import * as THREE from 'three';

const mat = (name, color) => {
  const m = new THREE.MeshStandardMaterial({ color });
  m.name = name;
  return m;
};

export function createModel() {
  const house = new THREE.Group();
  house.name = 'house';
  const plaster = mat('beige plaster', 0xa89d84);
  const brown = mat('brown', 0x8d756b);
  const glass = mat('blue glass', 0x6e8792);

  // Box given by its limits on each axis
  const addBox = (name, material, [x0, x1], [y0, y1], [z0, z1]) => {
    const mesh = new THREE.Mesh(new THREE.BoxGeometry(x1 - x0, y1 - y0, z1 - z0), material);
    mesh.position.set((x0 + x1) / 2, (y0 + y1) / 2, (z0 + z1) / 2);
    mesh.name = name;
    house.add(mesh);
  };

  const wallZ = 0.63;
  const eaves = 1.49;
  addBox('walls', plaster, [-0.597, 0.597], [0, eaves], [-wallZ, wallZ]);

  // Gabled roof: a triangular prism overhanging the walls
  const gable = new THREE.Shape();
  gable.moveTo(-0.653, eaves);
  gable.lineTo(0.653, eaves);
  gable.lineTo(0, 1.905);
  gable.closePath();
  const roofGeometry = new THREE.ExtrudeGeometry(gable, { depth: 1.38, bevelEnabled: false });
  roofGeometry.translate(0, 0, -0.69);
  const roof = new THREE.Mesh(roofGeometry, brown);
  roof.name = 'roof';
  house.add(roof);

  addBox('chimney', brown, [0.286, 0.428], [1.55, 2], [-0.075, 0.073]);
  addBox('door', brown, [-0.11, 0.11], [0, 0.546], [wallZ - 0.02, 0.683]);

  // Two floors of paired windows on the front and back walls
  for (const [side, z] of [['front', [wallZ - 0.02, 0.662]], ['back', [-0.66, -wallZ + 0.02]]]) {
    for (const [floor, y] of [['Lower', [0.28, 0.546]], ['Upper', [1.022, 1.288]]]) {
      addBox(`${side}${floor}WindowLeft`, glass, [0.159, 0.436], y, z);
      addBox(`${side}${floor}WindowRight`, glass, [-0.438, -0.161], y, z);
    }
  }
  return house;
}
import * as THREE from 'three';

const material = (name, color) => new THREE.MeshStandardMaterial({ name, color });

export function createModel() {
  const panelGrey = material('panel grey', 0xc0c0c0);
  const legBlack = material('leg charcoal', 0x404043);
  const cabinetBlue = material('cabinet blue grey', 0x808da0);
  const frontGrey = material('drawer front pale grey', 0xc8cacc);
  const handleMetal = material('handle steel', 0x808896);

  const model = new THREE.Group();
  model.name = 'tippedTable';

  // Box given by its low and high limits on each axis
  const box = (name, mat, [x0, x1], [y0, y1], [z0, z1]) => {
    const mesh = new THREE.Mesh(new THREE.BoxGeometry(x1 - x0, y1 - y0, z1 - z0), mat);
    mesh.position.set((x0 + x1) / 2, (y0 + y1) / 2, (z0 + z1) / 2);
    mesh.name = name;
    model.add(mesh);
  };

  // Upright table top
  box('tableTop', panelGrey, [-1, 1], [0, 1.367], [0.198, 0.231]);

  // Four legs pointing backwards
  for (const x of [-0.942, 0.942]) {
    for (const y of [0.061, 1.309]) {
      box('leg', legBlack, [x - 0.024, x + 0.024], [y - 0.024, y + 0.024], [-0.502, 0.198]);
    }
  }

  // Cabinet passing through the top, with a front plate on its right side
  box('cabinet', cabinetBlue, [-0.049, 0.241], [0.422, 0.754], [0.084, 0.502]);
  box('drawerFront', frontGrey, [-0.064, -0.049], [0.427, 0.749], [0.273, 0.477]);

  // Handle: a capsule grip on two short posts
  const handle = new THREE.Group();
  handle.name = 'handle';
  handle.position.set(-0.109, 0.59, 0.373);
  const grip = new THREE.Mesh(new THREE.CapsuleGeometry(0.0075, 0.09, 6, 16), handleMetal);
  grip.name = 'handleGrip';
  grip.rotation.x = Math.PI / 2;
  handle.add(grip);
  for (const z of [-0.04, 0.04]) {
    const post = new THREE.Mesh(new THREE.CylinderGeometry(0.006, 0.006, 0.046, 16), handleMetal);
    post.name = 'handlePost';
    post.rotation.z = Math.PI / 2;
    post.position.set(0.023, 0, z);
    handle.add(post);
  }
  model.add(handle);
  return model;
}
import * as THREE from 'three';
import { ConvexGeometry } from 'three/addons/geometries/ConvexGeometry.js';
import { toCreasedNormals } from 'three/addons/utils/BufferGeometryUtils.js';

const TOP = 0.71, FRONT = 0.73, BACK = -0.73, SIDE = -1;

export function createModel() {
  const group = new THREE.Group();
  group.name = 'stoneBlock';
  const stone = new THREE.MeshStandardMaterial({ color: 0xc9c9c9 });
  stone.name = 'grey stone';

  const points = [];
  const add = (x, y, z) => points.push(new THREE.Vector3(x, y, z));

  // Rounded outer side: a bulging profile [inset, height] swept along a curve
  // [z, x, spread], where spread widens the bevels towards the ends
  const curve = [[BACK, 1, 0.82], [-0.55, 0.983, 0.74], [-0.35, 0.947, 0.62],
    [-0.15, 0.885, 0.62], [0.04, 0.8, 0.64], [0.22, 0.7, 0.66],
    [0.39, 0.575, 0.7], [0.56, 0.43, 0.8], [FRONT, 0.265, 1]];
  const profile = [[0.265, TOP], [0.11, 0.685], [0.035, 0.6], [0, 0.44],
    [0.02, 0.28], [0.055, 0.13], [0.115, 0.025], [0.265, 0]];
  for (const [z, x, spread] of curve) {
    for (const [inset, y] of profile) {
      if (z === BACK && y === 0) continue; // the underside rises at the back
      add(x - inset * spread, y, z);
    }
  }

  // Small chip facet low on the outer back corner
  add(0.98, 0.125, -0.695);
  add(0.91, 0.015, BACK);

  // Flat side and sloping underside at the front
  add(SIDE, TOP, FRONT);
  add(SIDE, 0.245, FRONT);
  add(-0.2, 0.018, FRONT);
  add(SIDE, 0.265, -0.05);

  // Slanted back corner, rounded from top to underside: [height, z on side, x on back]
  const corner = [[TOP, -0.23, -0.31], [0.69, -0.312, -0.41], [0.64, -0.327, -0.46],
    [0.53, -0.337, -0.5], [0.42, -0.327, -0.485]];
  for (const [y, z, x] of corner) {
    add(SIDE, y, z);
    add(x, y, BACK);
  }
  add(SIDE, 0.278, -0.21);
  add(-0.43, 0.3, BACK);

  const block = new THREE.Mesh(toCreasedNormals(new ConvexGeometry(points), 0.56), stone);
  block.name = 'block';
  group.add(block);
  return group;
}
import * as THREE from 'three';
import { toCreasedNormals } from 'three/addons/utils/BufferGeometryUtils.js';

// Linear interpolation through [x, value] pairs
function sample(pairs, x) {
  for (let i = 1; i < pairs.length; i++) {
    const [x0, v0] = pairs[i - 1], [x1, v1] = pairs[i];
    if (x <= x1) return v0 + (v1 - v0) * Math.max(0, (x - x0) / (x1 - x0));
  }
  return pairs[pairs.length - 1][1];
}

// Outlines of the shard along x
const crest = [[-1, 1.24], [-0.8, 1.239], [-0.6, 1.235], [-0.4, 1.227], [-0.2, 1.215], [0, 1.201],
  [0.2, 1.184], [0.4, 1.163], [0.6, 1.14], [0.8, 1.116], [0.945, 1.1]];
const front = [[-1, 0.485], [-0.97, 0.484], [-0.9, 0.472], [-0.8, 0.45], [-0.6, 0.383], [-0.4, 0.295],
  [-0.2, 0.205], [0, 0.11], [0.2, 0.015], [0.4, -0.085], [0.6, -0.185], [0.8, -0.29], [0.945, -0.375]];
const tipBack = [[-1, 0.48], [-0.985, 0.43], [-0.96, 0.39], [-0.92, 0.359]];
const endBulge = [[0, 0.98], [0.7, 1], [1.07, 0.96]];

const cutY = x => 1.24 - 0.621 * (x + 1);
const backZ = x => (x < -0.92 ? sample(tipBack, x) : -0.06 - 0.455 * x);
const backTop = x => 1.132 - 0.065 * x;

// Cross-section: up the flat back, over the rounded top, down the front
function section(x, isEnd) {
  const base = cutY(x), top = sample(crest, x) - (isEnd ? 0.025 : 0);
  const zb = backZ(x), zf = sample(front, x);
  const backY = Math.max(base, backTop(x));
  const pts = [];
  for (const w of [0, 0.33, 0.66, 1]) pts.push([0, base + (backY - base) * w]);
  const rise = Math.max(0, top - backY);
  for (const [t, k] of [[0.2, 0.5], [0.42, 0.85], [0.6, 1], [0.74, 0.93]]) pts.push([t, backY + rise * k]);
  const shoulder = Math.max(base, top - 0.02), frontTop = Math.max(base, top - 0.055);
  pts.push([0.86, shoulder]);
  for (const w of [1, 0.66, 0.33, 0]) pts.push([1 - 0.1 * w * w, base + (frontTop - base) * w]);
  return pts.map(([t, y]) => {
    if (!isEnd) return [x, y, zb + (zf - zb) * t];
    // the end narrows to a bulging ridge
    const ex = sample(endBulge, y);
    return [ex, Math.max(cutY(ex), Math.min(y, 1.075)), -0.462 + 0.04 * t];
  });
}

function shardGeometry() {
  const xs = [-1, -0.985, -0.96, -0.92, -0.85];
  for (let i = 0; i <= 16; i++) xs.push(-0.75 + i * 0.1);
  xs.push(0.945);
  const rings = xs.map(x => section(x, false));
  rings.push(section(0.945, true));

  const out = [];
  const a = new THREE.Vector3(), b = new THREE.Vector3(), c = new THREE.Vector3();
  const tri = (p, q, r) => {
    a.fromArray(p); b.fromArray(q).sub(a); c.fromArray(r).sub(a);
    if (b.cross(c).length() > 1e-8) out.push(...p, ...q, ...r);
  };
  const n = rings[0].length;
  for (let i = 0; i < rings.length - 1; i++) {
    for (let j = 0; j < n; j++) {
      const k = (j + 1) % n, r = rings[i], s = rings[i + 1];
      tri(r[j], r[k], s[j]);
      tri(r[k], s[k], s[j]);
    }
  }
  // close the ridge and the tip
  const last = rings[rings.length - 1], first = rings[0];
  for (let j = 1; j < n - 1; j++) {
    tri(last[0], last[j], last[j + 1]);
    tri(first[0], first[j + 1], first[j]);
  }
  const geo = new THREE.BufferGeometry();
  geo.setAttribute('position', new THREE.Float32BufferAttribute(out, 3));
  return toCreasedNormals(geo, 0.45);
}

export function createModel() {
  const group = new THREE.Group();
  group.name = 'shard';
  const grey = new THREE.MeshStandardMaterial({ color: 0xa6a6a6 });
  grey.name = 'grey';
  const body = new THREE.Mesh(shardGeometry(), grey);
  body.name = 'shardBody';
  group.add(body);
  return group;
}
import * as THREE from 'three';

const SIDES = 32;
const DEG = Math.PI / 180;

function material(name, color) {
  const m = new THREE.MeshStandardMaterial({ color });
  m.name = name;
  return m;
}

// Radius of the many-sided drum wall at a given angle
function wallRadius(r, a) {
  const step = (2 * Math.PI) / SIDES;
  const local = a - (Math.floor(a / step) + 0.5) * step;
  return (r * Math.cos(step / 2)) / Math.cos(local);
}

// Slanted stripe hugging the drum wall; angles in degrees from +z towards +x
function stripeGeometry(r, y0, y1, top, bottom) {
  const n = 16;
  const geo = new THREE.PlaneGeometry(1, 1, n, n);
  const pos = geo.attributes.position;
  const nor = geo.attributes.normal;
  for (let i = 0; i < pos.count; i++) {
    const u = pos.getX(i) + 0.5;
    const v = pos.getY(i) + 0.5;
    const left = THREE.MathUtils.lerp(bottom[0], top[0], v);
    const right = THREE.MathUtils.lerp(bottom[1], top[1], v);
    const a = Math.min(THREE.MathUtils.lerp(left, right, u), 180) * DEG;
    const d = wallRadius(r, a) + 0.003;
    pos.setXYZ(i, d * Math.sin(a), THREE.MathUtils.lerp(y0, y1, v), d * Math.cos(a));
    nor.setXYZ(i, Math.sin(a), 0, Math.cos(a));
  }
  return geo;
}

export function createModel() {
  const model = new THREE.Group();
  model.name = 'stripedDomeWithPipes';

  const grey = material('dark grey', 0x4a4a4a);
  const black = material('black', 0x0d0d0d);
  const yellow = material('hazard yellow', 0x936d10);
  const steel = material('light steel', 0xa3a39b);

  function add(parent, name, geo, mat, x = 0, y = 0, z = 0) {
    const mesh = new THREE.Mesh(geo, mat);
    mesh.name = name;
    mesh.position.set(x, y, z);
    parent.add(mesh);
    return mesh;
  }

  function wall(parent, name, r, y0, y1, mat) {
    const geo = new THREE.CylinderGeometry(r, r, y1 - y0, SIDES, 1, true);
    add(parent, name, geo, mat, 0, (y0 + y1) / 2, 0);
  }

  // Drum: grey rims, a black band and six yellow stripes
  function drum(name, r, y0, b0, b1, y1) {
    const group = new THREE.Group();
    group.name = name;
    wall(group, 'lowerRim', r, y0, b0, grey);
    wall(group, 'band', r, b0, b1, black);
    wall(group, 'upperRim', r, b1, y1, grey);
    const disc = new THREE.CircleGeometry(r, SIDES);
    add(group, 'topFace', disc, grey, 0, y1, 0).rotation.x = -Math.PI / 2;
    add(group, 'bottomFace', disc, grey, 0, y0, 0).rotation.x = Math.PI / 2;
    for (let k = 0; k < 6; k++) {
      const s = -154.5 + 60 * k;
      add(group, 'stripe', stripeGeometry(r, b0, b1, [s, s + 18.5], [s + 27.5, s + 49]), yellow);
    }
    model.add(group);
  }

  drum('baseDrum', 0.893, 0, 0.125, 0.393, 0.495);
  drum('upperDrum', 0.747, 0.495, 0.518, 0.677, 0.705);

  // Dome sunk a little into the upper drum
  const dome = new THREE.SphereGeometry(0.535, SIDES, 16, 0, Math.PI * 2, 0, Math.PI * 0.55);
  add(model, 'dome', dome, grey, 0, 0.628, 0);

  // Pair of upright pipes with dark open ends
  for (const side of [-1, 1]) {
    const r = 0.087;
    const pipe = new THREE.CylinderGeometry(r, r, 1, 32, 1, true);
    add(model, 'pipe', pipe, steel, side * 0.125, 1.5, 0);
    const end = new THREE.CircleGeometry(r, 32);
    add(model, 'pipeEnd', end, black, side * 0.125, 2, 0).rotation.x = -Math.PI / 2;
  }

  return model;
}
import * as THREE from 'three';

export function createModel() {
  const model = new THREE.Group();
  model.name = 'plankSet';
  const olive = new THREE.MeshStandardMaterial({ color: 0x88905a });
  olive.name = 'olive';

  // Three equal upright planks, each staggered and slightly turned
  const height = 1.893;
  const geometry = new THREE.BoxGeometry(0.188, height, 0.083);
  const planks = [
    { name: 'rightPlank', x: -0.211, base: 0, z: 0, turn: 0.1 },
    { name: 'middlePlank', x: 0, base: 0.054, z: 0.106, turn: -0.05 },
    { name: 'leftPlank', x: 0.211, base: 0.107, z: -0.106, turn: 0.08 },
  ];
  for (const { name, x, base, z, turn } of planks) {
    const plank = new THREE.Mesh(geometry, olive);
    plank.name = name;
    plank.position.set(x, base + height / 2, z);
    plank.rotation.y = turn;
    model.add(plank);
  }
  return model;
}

> [Work task]:
Return only the number of lines in the data that contain "MathUtils".

> [Exercise answer]:
4